Did you know that vanilla comes from a type of orchid? Maybe that is why vanilla is such a lovely flavor. It comes from a lovely flower.
Remove from the oven and immediately, using a tablespoon, drop peanut butter all over top of cake. This allows each dollop to be heated by the cake, softening it and making it oh-so-much easier to spread. You can use from 1 cup to 1 1/2 cups. I use 1 1/2 cups. More is better with butter (or in this case, peanut butter) and chocolate.
Melt chocolate chips according to package directions and spread over top of peanut butter. I usually use semi-sweet, but happened to have a bag of milk chocolate chips and they tasted just fine. Any chocolate you like will do.
If microwaving chocolate chips, use 50% power so as not to burn them. And remember to stir. They retain their shape even when they are hot. You need to stir to determine whether or not they are melted.
Return cake to refrigerator to cool again. While it’s cooling, feel free to lick the spatula you used to spread the chocolate chips.
Cut into squares and serve. Yes, there is one missing. Someone has to be the taste-tester.
I like to store these in the refrigerator and eat them cold. It’s like eating a bite of Reese’s Peanut Butter cup on top of a piece of cake, only better. I love eating these and you will, too!
P.S. What about that Super Bowl?
Homemade Tandy Cakes or Kandy Kakes
- 4 eggs
- 2 cups sugar
- 1 teaspoon vanilla
- 2 cups flour
- 1/4 teaspoon salt
- 1 teaspoon baking powder
- 1 cup milk
- 1 1/2 cup peanut butter
- 1 12 oz. package chocolate chips
- Preheat oven to 350°.
- Grease and flour jelly roll pan, approximately 12 x 15.
- In a large mixing bowl, beat eggs.
- Add sugar and vanilla. Beat again.
- Add flour, salt, baking powder, and milk.
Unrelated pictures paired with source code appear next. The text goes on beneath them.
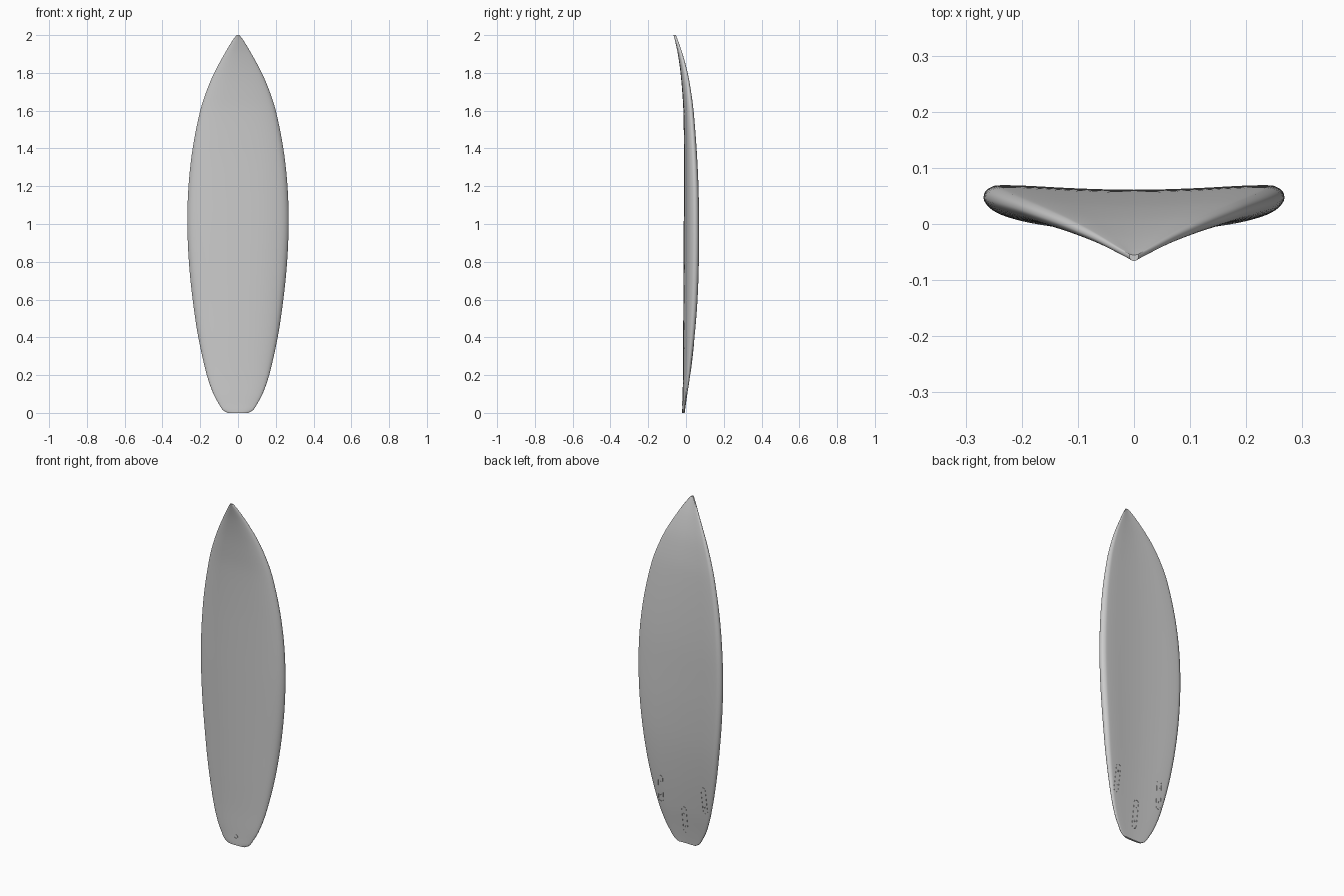
import bpy
import bmesh
import math
from mathutils import Vector

if "Cube" in bpy.data.objects:
    bpy.data.objects.remove(bpy.data.objects["Cube"], do_unlink=True)

# Stations along the board: height, half width, deck y, bottom edge y
STATIONS = [
    (0, .055, -.02, -.007), (.015, .08, -.02, -.005), (.045, .1, -.019, -.001),
    (.1, .13, -.018, .007), (.2, .165, -.016, .022), (.4, .21, -.015, .045),
    (.6, .24, -.014, .061), (.8, .26, -.013, .068), (1, .268, -.012, .069),
    (1.2, .262, -.011, .066), (1.4, .24, -.011, .056), (1.6, .2, -.014, .04),
    (1.7, .168, -.02, .027), (1.8, .126, -.029, .009), (1.9, .072, -.043, -.018),
    (1.97, .03, -.058, -.042), (2, .008, -.066, -.054),
]

# Half section from deck centre, round the rail, to the concave bottom centre:
# share of half width, share of thickness
SECTION = [
    (0, 0), (.25, .02), (.5, .08), (.7, .18), (.85, .31), (.94, .45), (.99, .62),
    (1, .75), (.985, .88), (.94, .975), (.88, 1), (.7, .985), (.45, .94),
    (.2, .91), (0, .9),
]


def spline(rows, t):
    """Smooth curve through rows of (key, value, value...)."""
    last = len(rows) - 1
    i = next((k for k in range(last) if t <= rows[k + 1][0]), last - 1)

    def slope(k, c):
        a, b = rows[max(k - 1, 0)], rows[min(k + 1, last)]
        return (b[c] - a[c]) / (b[0] - a[0])

    p, q = rows[i], rows[i + 1]
    h = q[0] - p[0]
    s = (t - p[0]) / h
    result = []
    for c in range(1, len(p)):
        m, n = slope(i, c) * h, slope(i + 1, c) * h
        d = q[c] - p[c]
        result.append(p[c] + s * (m + s * (3 * d - 2 * m - n + s * (m + n - 2 * d))))
    return result


section_rows = [(i, u, v) for i, (u, v) in enumerate(SECTION)]
steps = 3 * (len(SECTION) - 1)
half = [spline(section_rows, i / 3) for i in range(steps + 1)]
half[0][0] = half[-1][0] = 0
loop = half + [(-u, v) for u, v in reversed(half[1:-1])]


def surface_y(x, z, side):
    """Depth of the board skin: side 1 is the bottom, -1 the deck."""
    width, deck, bottom = spline(STATIONS, z)
    u = abs(x) / width
    path = list(reversed(half)) if side > 0 else half
    for (a, va), (b, vb) in zip(path, path[1:]):
        if a <= u <= b:
            v = va + (vb - va) * (u - a) / max(b - a, 1e-6)
            return deck + (bottom - deck) * v
    return bottom


def material(name, colour):
    mat = bpy.data.materials.new(name)
    mat.use_nodes = True
    mat.diffuse_color = colour
    shader = next(n for n in mat.node_tree.nodes if n.type == 'BSDF_PRINCIPLED')
    shader.inputs["Base Color"].default_value = colour
    return mat


grey = material("light grey", (.6, .6, .6, 1))


def finish(name, bm, angle):
    bmesh.ops.recalc_face_normals(bm, faces=bm.faces)
    mesh = bpy.data.meshes.new(name)
    bm.to_mesh(mesh)
    bm.free()
    mesh.materials.append(grey)
    obj = bpy.data.objects.new(name, mesh)
    bpy.context.collection.objects.link(obj)
    bpy.ops.object.select_all(action='DESELECT')
    obj.select_set(True)
    bpy.context.view_layer.objects.active = obj
    bpy.ops.object.shade_smooth_by_angle(angle=math.radians(angle))
    return obj


def bridge(bm, a, b):
    for i in range(len(a)):
        j = (i + 1) % len(a)
        bm.faces.new((a[i], a[j], b[j], b[i]))


# Board: sections lofted from tail to nose
def build_board():
    bm = bmesh.new()
    heights = []
    for p, q in zip(STATIONS, STATIONS[1:]):
        count = 3 if q[0] - p[0] < .15 else 6
        heights += [p[0] + (q[0] - p[0]) * k / count for k in range(count)]
    heights.append(STATIONS[-1][0])
    rings = []
    for z in heights:
        width, deck, bottom = spline(STATIONS, z)
        rings.append([bm.verts.new((u * width, deck + (bottom - deck) * v, z))
                      for u, v in loop])
    for a, b in zip(rings, rings[1:]):
        bridge(bm, a, b)
    bm.faces.new(rings[0])
    bm.faces.new(rings[-1])
    finish("board", bm, 40)


# Raised rim with round ends, laid on the skin of the board
def build_rim(name, x, z, radius, length, side=1, turn=0, wall=.003):
    straight = max(length / 2 - radius, 0)

    def outline(r):
        arc = [math.pi * k / 8 for k in range(9)]
        pts = [(r * math.cos(a), r * math.sin(a) + straight) for a in arc]
        if straight:
            pts += [(-r, straight * k / 4) for k in (3, 2, 1, 0, -1, -2, -3)]
            pts += [(-px, -pz) for px, pz in pts]
        else:
            pts = pts[:-1] + [(-px, -pz) for px, pz in pts[:-1]]
        return [Vector(p) for p in pts]

    bm = bmesh.new()
    loops = []
    for r, lift in ((radius, -.002), (radius, .0015),
                    (radius - wall, .0015), (radius - wall, -.002)):
        verts = []
        for p in outline(r):
            px = x + p.x * math.cos(turn) - p.y * math.sin(turn)
            pz = z + p.x * math.sin(turn) + p.y * math.cos(turn)
            verts.append(bm.verts.new((px, surface_y(px, pz, side) + side * lift, pz)))
        loops.append(verts)
    for i in range(4):
        bridge(bm, loops[i], loops[(i + 1) % 4])
    finish(name, bm, 30)


build_board()

# Three fin boxes on the bottom, each with two screw rims
for name, x, z, turn in (("centre", 0, .145, 0), ("left", .14, .3, .04),
                         ("right", -.14, .3, -.04)):
    build_rim(name + "_fin_box", x, z, .016, .16, turn=turn)
    for label, offset in (("upper", .04), ("lower", -.04)):
        build_rim(f"{name}_{label}_screw", x - offset * math.sin(turn), z + offset,
                  .005, .01, turn=turn, wall=.002)

# Leash plug on the deck near the tail
build_rim("leash_plug", 0, .05, .012, .024, side=-1)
Beat well.
- Pour into jelly roll pan.
- Bake for 30 minutes.
- As soon as it comes out of the oven, spread peanut butter layer on cake.
- Refrigerate for 1 hour or until cool.
- Melt chocolate chips and spread on top of peanut butter layer.
- Refrigerate to cool again.
- Cut, serve and eat with a large glass of milk.